Starting at the line with "to = -pi + 0.104 + f * (pi - 0.208)" and going on through the line with "# Snap hook near the foot of the leg", reproduce each line in the records below exactly and nothing more.

Stored records
--*--

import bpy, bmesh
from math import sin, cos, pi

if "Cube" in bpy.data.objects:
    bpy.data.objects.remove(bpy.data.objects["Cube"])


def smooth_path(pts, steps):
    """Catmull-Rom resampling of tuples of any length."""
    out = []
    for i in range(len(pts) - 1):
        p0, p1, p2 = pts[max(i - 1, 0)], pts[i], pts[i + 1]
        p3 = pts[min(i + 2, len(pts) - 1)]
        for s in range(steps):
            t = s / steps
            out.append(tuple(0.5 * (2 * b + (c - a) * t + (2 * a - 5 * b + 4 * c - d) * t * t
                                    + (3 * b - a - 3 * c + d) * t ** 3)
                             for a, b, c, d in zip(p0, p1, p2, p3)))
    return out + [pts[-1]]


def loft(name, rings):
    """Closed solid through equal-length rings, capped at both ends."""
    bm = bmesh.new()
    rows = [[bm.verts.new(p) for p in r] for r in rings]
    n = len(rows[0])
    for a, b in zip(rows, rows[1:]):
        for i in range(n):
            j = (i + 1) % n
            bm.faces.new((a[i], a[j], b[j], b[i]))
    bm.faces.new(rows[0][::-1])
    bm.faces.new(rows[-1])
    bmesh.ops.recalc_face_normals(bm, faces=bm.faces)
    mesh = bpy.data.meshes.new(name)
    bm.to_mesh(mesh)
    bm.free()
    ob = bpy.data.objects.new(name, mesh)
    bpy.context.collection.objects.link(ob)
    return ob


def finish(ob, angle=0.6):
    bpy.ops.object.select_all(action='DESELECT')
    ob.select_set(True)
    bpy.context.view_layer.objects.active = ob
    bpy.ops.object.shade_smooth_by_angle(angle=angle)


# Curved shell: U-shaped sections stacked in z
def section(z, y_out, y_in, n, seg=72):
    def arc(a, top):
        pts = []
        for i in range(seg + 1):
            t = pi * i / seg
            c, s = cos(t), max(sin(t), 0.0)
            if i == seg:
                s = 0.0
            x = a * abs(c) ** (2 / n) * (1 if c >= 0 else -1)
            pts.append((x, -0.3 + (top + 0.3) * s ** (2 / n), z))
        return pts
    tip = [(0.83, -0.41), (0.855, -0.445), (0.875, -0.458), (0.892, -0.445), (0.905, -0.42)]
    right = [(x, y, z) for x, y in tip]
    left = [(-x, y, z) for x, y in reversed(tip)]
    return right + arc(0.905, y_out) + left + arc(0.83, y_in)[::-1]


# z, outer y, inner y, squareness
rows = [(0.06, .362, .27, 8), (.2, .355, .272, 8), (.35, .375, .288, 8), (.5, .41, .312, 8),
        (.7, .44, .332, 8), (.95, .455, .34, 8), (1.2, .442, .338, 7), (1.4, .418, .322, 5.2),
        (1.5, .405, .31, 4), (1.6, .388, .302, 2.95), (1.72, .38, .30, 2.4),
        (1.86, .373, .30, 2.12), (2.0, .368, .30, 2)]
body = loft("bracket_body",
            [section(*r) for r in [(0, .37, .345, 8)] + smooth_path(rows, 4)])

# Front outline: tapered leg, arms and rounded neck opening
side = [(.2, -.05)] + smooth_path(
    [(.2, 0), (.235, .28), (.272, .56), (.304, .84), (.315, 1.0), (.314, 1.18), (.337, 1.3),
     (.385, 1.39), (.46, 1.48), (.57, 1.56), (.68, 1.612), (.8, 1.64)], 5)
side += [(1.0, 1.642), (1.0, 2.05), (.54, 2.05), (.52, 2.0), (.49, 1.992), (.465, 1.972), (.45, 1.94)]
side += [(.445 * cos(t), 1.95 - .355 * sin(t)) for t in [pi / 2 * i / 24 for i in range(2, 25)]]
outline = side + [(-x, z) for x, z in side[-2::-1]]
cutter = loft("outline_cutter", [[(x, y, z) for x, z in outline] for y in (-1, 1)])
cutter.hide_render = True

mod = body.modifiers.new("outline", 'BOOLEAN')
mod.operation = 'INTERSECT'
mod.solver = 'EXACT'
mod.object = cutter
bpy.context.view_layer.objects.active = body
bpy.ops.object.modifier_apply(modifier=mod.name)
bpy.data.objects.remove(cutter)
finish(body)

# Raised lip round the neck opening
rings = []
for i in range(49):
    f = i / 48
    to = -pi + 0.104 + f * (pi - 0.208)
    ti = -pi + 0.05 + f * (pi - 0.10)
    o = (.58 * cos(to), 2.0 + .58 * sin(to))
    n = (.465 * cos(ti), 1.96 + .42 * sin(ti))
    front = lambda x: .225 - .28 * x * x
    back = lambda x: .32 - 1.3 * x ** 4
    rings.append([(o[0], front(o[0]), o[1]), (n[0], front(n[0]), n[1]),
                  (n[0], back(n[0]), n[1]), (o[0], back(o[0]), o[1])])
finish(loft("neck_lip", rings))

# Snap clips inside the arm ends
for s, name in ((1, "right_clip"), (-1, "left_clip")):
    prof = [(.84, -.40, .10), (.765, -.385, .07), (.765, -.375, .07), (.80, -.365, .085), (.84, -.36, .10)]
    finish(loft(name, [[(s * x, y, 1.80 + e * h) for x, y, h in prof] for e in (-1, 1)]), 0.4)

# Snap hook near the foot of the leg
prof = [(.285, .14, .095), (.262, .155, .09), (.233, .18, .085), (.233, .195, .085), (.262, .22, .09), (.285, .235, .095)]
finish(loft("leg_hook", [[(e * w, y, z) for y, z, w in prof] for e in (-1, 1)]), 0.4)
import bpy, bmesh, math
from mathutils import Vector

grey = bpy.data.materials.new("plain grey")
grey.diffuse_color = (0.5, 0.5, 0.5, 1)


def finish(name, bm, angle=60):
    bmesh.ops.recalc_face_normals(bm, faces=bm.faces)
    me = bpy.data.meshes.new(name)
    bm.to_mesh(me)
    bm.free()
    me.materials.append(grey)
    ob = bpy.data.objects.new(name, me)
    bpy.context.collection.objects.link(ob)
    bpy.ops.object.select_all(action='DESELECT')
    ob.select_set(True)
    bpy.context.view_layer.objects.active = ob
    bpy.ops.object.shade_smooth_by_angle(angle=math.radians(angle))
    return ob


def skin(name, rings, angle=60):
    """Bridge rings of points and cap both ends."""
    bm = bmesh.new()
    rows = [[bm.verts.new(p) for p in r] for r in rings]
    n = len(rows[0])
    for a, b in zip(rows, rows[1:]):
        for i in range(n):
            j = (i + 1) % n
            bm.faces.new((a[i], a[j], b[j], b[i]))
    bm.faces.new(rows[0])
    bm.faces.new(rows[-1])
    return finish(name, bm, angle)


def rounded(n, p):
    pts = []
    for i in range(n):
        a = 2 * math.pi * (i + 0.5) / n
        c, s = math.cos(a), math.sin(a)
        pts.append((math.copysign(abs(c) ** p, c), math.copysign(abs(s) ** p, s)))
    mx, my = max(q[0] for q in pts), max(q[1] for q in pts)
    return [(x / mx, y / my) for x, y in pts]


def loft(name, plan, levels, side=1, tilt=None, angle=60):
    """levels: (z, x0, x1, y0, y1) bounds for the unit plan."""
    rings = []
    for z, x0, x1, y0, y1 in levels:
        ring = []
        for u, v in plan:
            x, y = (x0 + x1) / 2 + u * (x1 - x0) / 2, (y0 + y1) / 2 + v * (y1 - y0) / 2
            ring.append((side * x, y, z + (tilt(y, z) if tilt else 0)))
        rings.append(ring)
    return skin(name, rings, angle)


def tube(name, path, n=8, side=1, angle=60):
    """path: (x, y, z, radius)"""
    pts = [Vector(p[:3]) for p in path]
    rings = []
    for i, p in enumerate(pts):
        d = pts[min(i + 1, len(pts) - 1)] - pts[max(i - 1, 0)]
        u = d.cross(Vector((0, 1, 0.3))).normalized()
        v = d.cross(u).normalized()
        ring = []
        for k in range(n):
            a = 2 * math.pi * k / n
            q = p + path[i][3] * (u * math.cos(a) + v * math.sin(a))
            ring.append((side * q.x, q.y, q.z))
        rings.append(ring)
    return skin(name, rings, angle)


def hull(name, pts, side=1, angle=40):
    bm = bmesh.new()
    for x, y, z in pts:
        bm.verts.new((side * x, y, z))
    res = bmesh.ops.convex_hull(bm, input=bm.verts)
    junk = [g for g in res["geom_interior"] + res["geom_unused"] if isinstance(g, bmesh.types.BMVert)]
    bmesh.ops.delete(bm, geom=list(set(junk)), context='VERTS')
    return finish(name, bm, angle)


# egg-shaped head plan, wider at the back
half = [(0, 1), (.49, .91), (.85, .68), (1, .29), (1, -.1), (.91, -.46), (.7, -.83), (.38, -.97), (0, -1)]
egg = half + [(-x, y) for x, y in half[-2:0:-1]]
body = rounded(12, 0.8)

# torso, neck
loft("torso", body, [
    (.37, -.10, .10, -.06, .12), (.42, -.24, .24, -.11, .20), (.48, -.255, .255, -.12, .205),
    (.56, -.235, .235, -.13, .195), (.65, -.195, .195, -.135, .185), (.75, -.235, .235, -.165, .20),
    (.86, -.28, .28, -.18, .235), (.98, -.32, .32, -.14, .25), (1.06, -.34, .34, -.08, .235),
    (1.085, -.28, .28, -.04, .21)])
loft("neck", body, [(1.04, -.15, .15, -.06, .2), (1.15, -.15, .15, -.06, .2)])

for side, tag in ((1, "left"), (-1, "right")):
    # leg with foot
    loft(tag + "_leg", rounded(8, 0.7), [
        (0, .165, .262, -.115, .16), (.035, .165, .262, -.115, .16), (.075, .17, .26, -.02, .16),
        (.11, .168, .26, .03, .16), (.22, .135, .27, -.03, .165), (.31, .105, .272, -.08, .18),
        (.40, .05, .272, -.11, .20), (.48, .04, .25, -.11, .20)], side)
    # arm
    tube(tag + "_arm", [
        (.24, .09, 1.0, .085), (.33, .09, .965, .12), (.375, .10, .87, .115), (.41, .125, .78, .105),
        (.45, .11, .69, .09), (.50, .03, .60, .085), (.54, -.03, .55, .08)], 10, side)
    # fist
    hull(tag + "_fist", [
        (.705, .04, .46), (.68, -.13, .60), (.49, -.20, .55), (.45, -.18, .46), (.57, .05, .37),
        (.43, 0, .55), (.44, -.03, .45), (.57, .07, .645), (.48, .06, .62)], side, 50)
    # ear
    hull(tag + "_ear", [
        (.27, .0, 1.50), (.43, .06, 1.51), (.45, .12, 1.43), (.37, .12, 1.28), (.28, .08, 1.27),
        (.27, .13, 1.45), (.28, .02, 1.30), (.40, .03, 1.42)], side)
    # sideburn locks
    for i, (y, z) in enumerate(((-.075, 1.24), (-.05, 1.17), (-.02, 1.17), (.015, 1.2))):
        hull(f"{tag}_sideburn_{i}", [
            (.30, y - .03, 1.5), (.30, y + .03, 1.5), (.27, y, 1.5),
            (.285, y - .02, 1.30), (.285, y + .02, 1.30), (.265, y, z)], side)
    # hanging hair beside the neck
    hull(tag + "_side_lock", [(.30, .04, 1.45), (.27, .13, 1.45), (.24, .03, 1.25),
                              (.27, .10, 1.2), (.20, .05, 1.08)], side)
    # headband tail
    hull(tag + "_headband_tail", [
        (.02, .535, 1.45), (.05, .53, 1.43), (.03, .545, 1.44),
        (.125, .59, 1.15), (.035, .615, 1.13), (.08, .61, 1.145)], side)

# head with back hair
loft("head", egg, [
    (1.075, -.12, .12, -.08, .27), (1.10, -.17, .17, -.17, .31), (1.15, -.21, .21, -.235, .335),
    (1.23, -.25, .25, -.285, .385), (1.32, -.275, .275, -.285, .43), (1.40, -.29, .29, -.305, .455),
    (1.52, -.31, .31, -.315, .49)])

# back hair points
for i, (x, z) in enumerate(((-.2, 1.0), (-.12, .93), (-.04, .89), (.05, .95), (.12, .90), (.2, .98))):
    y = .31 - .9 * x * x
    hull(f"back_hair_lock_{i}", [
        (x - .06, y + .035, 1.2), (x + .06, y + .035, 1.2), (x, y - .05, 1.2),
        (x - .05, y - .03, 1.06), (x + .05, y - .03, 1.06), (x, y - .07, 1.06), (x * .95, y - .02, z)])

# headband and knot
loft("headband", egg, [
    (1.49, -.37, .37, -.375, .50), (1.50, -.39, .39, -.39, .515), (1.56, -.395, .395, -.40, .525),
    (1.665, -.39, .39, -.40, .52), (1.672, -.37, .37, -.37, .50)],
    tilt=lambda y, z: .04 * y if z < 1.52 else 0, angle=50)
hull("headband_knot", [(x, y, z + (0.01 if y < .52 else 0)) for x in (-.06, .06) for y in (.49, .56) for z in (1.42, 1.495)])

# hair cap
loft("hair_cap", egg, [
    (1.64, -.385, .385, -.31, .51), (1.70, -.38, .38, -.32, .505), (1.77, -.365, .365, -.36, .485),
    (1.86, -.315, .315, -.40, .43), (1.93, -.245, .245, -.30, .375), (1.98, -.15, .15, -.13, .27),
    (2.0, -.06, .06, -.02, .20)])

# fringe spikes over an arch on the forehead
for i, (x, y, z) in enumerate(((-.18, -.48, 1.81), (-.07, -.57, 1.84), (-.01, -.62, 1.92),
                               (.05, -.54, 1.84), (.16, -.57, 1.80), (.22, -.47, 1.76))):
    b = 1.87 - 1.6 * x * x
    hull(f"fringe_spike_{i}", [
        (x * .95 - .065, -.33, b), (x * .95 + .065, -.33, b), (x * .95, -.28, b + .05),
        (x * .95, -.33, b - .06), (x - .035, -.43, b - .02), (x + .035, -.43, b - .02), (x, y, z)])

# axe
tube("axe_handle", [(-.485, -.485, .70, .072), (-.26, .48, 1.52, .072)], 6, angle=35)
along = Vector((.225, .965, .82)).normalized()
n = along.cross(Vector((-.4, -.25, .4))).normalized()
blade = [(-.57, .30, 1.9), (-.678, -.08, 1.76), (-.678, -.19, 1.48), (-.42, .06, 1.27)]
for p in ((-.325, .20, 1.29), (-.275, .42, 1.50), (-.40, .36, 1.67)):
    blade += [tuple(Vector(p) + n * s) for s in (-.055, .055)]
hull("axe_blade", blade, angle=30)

--*--

◆ Answer for this exercise ◆
    to = -pi + 0.104 + f * (pi - 0.208)
    ti = -pi + 0.05 + f * (pi - 0.10)
    o = (.58 * cos(to), 2.0 + .58 * sin(to))
    n = (.465 * cos(ti), 1.96 + .42 * sin(ti))
    front = lambda x: .225 - .28 * x * x
    back = lambda x: .32 - 1.3 * x ** 4
    rings.append([(o[0], front(o[0]), o[1]), (n[0], front(n[0]), n[1]),
                  (n[0], back(n[0]), n[1]), (o[0], back(o[0]), o[1])])
finish(loft("neck_lip", rings))

# Snap clips inside the arm ends
for s, name in ((1, "right_clip"), (-1, "left_clip")):
    prof = [(.84, -.40, .10), (.765, -.385, .07), (.765, -.375, .07), (.80, -.365, .085), (.84, -.36, .10)]
    finish(loft(name, [[(s * x, y, 1.80 + e * h) for x, y, h in prof] for e in (-1, 1)]), 0.4)

# Snap hook near the foot of the leg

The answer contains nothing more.